**WHAT YOU ARE ASKED TO DO:** Find every line in the records below that contains "rings", and copy it.

[Plain-text document sources]
========================================================================

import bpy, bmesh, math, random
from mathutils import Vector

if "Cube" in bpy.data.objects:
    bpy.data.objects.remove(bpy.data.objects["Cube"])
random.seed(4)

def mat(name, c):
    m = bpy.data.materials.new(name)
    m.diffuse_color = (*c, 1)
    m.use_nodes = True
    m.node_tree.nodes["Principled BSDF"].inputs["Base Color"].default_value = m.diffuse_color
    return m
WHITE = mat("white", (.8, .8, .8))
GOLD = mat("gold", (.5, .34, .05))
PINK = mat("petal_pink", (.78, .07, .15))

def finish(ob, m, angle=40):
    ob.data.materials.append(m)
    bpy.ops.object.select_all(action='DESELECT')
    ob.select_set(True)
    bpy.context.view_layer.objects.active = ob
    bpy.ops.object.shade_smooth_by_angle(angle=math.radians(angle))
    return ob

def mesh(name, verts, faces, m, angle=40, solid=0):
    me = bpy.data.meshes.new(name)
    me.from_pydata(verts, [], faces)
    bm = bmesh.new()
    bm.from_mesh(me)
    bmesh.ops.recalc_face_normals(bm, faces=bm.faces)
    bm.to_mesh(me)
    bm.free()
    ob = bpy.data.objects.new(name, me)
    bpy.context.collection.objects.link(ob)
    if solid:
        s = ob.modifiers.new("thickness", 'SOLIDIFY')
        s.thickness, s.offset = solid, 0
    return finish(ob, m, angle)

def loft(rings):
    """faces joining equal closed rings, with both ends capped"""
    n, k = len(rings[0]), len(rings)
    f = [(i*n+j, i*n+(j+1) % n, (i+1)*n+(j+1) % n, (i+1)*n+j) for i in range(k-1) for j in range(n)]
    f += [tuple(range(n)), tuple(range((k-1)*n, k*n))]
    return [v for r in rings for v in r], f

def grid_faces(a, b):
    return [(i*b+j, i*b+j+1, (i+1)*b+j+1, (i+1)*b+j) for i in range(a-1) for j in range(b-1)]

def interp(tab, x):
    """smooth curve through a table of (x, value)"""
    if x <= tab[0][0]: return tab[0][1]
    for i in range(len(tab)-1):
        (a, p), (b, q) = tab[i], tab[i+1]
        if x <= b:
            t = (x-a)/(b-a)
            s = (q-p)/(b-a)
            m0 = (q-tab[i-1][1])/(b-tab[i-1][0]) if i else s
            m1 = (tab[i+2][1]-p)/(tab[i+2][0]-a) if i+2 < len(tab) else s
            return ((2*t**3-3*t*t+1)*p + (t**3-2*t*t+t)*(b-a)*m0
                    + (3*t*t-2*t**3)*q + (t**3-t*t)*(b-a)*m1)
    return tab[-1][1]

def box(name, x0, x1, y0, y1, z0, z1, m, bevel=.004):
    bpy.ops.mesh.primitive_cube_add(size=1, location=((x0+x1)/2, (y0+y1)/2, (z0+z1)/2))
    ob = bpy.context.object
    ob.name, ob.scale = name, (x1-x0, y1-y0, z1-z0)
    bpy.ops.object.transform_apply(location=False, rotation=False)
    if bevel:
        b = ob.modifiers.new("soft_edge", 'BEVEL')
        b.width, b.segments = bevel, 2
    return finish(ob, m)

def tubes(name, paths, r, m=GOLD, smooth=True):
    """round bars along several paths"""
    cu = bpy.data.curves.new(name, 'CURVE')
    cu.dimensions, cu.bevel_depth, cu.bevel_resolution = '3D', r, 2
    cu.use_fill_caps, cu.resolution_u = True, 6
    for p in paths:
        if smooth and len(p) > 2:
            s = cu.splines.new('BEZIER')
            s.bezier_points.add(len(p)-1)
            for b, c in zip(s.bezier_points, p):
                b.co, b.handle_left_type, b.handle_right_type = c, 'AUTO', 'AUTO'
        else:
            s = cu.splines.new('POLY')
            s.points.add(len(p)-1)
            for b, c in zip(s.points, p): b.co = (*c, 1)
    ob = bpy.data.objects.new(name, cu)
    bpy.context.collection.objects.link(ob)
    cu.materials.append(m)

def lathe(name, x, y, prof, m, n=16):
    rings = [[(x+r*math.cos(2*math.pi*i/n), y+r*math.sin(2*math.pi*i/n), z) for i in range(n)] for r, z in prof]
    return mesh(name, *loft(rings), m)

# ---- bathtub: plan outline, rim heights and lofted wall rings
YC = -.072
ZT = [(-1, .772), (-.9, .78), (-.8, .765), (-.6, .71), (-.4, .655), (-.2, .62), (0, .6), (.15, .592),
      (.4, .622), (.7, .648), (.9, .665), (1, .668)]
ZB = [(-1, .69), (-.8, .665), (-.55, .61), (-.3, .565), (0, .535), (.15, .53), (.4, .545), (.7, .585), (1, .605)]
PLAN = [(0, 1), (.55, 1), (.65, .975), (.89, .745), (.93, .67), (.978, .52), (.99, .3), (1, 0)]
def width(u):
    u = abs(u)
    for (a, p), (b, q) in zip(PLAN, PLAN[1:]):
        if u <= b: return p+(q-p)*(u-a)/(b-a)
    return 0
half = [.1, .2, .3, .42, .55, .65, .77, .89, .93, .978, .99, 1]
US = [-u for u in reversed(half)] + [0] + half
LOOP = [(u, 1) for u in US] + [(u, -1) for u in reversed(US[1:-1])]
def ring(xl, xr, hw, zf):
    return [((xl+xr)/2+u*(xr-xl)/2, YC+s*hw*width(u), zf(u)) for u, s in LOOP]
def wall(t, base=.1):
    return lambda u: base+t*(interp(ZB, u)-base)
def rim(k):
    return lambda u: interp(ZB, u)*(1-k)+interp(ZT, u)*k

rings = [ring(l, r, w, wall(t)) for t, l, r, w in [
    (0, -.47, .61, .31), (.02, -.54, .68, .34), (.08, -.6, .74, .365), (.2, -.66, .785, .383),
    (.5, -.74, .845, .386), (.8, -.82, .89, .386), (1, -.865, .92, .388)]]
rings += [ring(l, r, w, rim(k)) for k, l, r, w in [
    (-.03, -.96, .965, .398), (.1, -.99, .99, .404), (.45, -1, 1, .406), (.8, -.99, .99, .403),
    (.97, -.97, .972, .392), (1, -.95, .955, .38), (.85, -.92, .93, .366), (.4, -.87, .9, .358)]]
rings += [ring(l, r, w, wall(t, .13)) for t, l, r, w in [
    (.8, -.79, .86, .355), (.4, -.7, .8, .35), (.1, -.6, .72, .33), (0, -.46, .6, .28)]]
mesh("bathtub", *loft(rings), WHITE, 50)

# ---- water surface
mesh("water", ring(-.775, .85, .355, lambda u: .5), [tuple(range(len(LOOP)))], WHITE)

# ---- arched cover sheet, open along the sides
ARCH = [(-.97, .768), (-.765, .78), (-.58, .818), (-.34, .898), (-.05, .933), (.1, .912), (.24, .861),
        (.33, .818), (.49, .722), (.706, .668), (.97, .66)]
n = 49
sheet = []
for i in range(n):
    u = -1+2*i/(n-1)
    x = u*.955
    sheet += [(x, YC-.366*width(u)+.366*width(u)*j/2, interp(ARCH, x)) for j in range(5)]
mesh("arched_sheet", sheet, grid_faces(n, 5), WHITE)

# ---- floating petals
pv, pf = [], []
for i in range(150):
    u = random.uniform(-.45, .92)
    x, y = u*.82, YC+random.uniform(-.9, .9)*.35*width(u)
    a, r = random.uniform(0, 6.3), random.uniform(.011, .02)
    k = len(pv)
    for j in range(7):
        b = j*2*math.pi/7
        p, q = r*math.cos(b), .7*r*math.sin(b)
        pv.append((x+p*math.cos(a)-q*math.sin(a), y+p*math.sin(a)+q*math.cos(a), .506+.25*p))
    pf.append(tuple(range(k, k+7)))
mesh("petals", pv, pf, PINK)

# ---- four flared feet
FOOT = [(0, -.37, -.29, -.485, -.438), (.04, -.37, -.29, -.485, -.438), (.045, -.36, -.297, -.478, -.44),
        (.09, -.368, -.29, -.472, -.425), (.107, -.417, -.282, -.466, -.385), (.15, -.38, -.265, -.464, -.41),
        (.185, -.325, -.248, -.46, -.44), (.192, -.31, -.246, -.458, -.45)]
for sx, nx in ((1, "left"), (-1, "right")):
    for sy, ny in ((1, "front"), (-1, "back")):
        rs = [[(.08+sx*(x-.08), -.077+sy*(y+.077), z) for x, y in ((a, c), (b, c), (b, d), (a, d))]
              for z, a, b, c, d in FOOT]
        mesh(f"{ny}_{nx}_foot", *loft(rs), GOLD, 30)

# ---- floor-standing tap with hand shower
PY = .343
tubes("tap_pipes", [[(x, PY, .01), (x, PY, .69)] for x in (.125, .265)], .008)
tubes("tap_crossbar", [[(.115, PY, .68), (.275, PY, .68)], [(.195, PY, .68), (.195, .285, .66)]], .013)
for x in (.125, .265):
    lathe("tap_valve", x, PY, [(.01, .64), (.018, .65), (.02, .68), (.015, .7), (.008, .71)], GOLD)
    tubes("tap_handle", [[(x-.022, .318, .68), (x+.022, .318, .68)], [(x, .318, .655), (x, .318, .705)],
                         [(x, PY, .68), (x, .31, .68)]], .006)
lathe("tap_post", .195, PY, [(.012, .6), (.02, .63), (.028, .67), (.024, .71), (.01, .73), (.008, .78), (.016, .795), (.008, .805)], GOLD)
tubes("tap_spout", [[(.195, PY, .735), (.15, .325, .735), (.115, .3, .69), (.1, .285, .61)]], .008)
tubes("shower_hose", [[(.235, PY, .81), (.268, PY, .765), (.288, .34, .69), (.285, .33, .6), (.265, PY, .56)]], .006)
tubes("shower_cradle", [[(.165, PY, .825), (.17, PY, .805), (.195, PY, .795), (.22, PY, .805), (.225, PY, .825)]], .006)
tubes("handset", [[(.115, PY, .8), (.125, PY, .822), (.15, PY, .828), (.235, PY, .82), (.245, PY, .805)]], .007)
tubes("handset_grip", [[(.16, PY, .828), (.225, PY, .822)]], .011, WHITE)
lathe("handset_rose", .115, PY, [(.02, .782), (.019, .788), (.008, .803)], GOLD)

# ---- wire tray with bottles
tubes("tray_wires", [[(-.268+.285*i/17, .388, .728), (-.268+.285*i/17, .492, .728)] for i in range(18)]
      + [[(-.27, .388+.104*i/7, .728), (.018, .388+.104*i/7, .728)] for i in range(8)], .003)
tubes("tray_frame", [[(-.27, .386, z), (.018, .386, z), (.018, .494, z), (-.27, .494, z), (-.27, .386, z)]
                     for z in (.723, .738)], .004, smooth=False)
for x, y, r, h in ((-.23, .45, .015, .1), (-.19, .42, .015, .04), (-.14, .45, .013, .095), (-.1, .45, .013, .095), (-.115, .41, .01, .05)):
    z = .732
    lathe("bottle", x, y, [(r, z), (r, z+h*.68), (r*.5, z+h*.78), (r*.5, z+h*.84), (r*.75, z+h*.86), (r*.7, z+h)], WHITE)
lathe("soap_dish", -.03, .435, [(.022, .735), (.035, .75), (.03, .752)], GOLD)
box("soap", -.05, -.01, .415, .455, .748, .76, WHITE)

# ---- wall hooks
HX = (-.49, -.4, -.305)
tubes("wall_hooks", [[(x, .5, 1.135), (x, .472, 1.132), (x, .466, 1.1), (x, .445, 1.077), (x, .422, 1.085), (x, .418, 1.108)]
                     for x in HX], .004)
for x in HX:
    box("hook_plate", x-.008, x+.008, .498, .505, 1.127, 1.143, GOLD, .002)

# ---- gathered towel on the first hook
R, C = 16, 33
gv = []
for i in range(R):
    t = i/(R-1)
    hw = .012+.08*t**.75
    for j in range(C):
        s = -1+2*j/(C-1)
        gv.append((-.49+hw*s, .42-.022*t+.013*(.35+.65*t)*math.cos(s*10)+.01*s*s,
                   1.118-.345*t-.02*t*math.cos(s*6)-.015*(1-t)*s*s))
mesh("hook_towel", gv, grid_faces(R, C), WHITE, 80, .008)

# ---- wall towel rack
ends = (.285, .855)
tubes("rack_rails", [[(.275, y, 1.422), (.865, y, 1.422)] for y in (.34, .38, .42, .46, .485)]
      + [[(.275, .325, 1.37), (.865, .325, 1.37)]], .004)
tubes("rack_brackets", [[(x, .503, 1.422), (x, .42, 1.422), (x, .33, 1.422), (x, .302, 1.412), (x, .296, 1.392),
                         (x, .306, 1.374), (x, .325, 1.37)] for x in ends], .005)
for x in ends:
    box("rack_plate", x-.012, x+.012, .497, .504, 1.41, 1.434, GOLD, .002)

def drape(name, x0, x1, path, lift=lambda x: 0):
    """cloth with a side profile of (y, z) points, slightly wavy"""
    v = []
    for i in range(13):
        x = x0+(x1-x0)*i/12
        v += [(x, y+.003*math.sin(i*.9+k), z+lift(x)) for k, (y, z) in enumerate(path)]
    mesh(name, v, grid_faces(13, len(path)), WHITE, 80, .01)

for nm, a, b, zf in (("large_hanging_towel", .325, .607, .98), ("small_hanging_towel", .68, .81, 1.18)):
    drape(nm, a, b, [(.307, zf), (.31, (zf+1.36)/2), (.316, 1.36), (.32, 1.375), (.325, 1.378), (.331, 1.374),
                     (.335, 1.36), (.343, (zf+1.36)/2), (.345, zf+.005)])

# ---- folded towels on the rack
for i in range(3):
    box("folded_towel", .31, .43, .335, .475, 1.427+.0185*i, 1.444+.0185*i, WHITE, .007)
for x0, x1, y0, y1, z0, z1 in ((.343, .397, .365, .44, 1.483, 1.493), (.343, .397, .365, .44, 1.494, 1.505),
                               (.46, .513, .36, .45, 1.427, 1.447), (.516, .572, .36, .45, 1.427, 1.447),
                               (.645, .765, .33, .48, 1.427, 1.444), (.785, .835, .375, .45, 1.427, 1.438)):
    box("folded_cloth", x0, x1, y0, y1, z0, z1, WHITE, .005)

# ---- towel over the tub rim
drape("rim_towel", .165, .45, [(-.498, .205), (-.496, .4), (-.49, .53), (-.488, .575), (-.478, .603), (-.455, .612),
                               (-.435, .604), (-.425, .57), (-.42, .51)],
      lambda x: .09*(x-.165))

========================================================================

**SOLUTION:**
def loft(rings):
    """faces joining equal closed rings, with both ends capped"""
    n, k = len(rings[0]), len(rings)
    return [v for r in rings for v in r], f
    rings = [[(x+r*math.cos(2*math.pi*i/n), y+r*math.sin(2*math.pi*i/n), z) for i in range(n)] for r, z in prof]
    return mesh(name, *loft(rings), m)
# ---- bathtub: plan outline, rim heights and lofted wall rings
rings = [ring(l, r, w, wall(t)) for t, l, r, w in [
rings += [ring(l, r, w, rim(k)) for k, l, r, w in [
rings += [ring(l, r, w, wall(t, .13)) for t, l, r, w in [
mesh("bathtub", *loft(rings), WHITE, 50)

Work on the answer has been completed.